**Supplied data:**
+++++

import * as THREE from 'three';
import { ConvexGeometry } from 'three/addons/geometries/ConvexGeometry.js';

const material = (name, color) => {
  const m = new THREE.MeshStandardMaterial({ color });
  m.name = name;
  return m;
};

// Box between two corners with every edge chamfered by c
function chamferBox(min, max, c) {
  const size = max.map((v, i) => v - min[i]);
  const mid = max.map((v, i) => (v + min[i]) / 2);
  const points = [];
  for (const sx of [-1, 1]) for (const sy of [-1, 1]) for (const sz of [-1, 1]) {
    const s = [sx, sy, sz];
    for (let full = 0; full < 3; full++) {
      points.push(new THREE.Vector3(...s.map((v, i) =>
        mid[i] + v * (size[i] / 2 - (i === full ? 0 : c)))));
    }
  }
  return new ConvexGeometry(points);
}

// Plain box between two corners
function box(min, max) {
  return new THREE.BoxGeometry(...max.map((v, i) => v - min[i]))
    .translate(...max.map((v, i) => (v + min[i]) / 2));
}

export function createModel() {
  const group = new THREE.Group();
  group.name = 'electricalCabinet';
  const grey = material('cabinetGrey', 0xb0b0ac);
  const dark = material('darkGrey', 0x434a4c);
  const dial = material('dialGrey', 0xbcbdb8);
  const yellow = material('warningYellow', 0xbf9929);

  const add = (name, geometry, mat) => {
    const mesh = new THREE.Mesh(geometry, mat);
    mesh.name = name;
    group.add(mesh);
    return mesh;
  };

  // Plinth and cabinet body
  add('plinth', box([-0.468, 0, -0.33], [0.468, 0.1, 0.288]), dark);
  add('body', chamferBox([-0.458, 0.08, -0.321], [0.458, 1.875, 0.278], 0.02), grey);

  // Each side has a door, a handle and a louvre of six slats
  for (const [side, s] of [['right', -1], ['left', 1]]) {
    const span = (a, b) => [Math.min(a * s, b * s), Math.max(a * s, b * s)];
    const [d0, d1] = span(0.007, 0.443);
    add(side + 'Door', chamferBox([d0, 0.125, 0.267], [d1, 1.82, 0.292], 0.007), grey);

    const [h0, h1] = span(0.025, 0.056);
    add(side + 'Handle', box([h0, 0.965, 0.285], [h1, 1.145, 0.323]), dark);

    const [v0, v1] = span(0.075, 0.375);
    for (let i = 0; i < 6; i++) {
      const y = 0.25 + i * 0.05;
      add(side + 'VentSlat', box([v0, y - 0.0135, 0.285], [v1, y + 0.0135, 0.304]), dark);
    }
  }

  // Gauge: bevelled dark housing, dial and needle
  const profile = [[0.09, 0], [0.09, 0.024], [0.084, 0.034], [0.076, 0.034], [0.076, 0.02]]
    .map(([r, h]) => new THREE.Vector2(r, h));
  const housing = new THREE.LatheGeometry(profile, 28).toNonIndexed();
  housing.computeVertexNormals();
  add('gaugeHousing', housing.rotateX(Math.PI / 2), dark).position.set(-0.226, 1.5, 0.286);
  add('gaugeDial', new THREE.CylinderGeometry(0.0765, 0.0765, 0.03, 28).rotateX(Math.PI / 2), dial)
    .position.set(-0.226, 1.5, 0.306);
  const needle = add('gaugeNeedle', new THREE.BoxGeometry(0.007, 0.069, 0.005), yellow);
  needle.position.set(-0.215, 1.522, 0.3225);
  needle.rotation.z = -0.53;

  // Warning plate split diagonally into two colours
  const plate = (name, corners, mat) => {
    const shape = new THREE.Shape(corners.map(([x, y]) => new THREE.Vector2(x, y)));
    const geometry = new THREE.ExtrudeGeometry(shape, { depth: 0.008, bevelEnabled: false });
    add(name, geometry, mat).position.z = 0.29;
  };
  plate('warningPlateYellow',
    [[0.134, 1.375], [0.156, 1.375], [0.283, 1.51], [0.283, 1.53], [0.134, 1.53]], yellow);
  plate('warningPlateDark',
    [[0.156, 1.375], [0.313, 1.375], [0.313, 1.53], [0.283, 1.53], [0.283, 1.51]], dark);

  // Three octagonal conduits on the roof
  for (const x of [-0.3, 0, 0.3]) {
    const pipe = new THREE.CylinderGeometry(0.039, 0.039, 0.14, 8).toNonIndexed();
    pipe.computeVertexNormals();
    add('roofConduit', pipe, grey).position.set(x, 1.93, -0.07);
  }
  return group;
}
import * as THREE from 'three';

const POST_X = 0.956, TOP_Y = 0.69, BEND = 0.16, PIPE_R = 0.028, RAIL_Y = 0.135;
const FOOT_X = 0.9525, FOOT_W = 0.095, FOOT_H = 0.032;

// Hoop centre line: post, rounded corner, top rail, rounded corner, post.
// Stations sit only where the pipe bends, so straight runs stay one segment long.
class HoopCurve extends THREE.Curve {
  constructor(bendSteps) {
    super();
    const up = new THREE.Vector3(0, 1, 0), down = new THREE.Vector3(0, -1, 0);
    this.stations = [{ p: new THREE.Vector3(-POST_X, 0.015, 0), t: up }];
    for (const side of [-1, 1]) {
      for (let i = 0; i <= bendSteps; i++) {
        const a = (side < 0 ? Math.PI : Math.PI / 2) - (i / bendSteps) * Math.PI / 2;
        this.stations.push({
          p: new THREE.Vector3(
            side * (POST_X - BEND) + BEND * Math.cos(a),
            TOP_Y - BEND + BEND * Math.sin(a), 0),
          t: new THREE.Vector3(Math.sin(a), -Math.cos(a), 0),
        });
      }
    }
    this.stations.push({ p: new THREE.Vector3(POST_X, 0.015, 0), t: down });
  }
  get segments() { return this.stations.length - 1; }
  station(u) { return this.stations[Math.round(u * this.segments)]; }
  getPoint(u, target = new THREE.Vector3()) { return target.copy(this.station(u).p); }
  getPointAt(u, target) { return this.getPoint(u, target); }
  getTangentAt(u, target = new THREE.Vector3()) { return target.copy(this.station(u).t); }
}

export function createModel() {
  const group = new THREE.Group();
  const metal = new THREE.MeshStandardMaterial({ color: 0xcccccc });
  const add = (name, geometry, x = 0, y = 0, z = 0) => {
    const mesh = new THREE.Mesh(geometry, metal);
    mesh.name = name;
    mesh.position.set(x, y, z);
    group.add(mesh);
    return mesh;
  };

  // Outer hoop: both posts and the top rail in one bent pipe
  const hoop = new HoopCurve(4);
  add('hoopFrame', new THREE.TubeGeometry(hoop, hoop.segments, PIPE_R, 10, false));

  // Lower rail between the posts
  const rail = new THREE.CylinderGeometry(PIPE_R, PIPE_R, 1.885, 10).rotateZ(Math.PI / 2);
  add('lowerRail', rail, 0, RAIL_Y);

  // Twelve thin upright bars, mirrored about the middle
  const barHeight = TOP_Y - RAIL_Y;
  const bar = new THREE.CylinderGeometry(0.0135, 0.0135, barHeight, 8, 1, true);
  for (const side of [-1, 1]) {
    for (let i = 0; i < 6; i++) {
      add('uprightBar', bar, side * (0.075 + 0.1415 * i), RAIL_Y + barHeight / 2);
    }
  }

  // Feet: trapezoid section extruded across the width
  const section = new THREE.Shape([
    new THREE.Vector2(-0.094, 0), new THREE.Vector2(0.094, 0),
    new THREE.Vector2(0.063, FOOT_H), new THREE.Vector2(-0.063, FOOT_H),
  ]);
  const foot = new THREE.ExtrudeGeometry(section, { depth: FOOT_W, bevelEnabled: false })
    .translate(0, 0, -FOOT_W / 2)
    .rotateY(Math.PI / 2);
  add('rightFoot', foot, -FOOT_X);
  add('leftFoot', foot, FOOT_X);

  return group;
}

+++++

**Directions for this task:** The first line of the entries above marks where to begin; repeat each line exactly through the one that contains "chamfered by c", and include that line.

**Exercise response:**
import * as THREE from 'three';
import { ConvexGeometry } from 'three/addons/geometries/ConvexGeometry.js';

const material = (name, color) => {
  const m = new THREE.MeshStandardMaterial({ color });
  m.name = name;
  return m;
};

// Box between two corners with every edge chamfered by c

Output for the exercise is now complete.